◆ Your instructions:
Give the lines below again, exactly as they stand, and leave out the images.

◆ Exercise data:
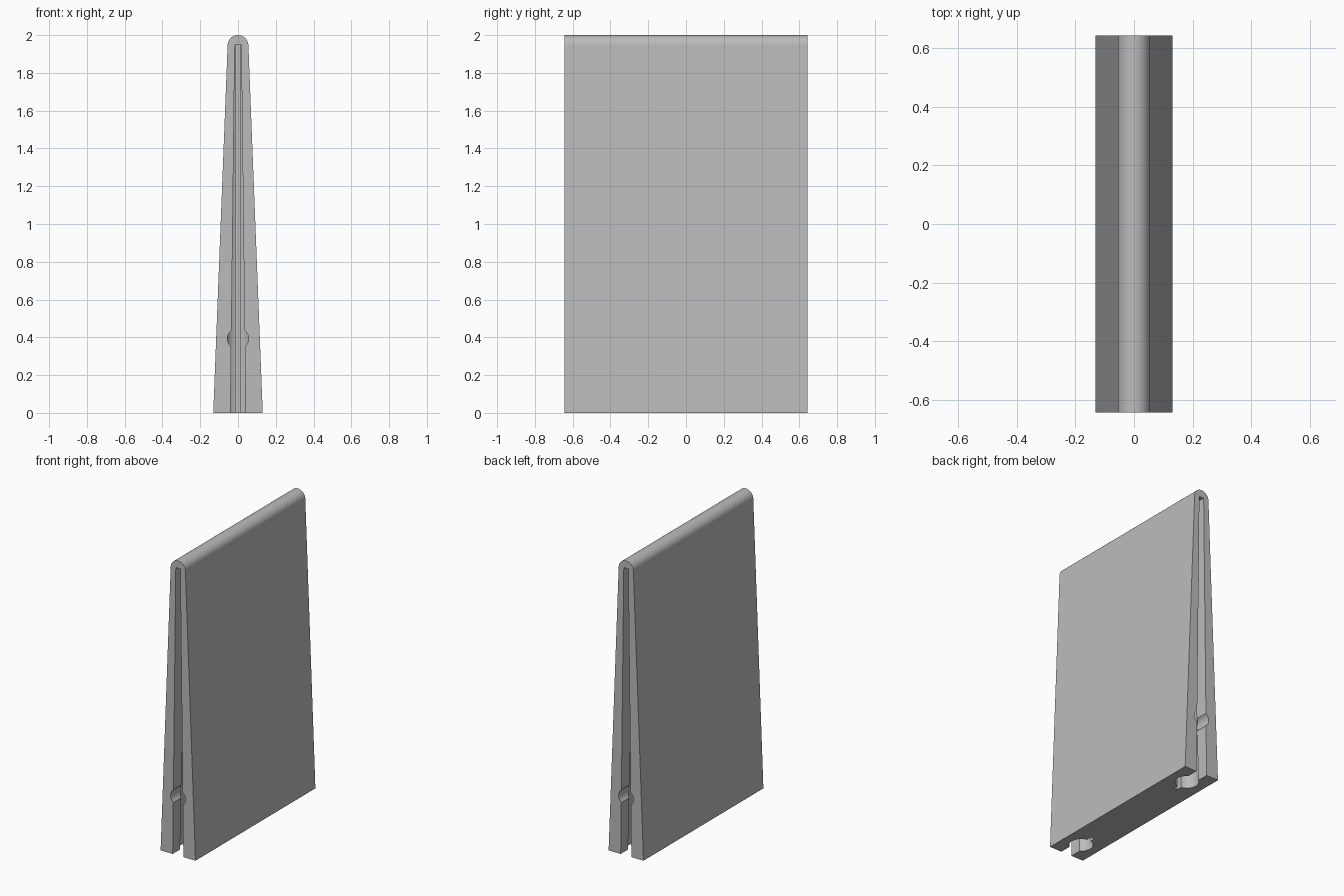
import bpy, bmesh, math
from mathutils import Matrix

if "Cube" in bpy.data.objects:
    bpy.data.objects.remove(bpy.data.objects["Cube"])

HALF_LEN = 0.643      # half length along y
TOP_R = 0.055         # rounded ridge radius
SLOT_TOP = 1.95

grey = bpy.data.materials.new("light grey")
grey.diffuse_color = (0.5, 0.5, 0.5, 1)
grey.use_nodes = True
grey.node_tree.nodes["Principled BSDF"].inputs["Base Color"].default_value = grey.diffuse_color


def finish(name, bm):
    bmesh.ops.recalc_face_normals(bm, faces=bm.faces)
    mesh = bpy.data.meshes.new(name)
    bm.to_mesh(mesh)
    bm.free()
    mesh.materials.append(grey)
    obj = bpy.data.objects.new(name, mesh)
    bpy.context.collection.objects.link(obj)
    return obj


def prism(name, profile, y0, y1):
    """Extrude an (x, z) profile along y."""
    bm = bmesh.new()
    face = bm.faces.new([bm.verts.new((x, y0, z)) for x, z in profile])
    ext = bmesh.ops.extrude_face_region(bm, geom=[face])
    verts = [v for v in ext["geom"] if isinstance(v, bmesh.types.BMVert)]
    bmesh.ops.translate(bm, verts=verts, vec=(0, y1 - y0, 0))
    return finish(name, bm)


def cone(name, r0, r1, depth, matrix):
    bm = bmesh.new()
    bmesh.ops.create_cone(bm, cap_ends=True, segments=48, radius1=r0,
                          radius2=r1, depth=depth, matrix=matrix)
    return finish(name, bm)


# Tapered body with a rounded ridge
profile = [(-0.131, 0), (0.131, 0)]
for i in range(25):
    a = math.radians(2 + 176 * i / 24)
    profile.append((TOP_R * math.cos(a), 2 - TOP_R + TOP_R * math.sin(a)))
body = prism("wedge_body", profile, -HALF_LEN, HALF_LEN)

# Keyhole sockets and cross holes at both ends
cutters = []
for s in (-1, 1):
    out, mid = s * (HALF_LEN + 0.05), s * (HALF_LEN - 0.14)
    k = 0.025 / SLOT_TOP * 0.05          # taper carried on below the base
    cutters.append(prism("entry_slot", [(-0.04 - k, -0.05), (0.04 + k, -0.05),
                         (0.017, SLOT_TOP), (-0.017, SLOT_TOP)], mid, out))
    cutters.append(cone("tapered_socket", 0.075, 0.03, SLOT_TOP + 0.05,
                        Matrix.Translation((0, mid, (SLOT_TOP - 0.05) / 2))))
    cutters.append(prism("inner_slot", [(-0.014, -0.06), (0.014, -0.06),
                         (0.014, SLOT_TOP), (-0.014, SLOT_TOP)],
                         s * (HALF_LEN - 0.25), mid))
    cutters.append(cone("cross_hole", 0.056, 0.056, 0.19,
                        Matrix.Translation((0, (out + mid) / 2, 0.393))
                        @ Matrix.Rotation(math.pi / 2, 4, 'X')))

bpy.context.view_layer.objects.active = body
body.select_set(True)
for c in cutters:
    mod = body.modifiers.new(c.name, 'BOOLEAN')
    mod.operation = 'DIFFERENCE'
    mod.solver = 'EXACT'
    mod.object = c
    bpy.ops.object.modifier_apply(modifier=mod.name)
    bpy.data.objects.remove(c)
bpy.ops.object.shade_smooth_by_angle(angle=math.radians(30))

◆ Result:
import bpy, bmesh, math
from mathutils import Matrix

if "Cube" in bpy.data.objects:
    bpy.data.objects.remove(bpy.data.objects["Cube"])

HALF_LEN = 0.643      # half length along y
TOP_R = 0.055         # rounded ridge radius
SLOT_TOP = 1.95

grey = bpy.data.materials.new("light grey")
grey.diffuse_color = (0.5, 0.5, 0.5, 1)
grey.use_nodes = True
grey.node_tree.nodes["Principled BSDF"].inputs["Base Color"].default_value = grey.diffuse_color


def finish(name, bm):
    bmesh.ops.recalc_face_normals(bm, faces=bm.faces)
    mesh = bpy.data.meshes.new(name)
    bm.to_mesh(mesh)
    bm.free()
    mesh.materials.append(grey)
    obj = bpy.data.objects.new(name, mesh)
    bpy.context.collection.objects.link(obj)
    return obj


def prism(name, profile, y0, y1):
    """Extrude an (x, z) profile along y."""
    bm = bmesh.new()
    face = bm.faces.new([bm.verts.new((x, y0, z)) for x, z in profile])
    ext = bmesh.ops.extrude_face_region(bm, geom=[face])
    verts = [v for v in ext["geom"] if isinstance(v, bmesh.types.BMVert)]
    bmesh.ops.translate(bm, verts=verts, vec=(0, y1 - y0, 0))
    return finish(name, bm)


def cone(name, r0, r1, depth, matrix):
    bm = bmesh.new()
    bmesh.ops.create_cone(bm, cap_ends=True, segments=48, radius1=r0,
                          radius2=r1, depth=depth, matrix=matrix)
    return finish(name, bm)


# Tapered body with a rounded ridge
profile = [(-0.131, 0), (0.131, 0)]
for i in range(25):
    a = math.radians(2 + 176 * i / 24)
    profile.append((TOP_R * math.cos(a), 2 - TOP_R + TOP_R * math.sin(a)))
body = prism("wedge_body", profile, -HALF_LEN, HALF_LEN)

# Keyhole sockets and cross holes at both ends
cutters = []
for s in (-1, 1):
    out, mid = s * (HALF_LEN + 0.05), s * (HALF_LEN - 0.14)
    k = 0.025 / SLOT_TOP * 0.05          # taper carried on below the base
    cutters.append(prism("entry_slot", [(-0.04 - k, -0.05), (0.04 + k, -0.05),
                         (0.017, SLOT_TOP), (-0.017, SLOT_TOP)], mid, out))
    cutters.append(cone("tapered_socket", 0.075, 0.03, SLOT_TOP + 0.05,
                        Matrix.Translation((0, mid, (SLOT_TOP - 0.05) / 2))))
    cutters.append(prism("inner_slot", [(-0.014, -0.06), (0.014, -0.06),
                         (0.014, SLOT_TOP), (-0.014, SLOT_TOP)],
                         s * (HALF_LEN - 0.25), mid))
    cutters.append(cone("cross_hole", 0.056, 0.056, 0.19,
                        Matrix.Translation((0, (out + mid) / 2, 0.393))
                        @ Matrix.Rotation(math.pi / 2, 4, 'X')))

bpy.context.view_layer.objects.active = body
body.select_set(True)
for c in cutters:
    mod = body.modifiers.new(c.name, 'BOOLEAN')
    mod.operation = 'DIFFERENCE'
    mod.solver = 'EXACT'
    mod.object = c
    bpy.ops.object.modifier_apply(modifier=mod.name)
    bpy.data.objects.remove(c)
bpy.ops.object.shade_smooth_by_angle(angle=math.radians(30))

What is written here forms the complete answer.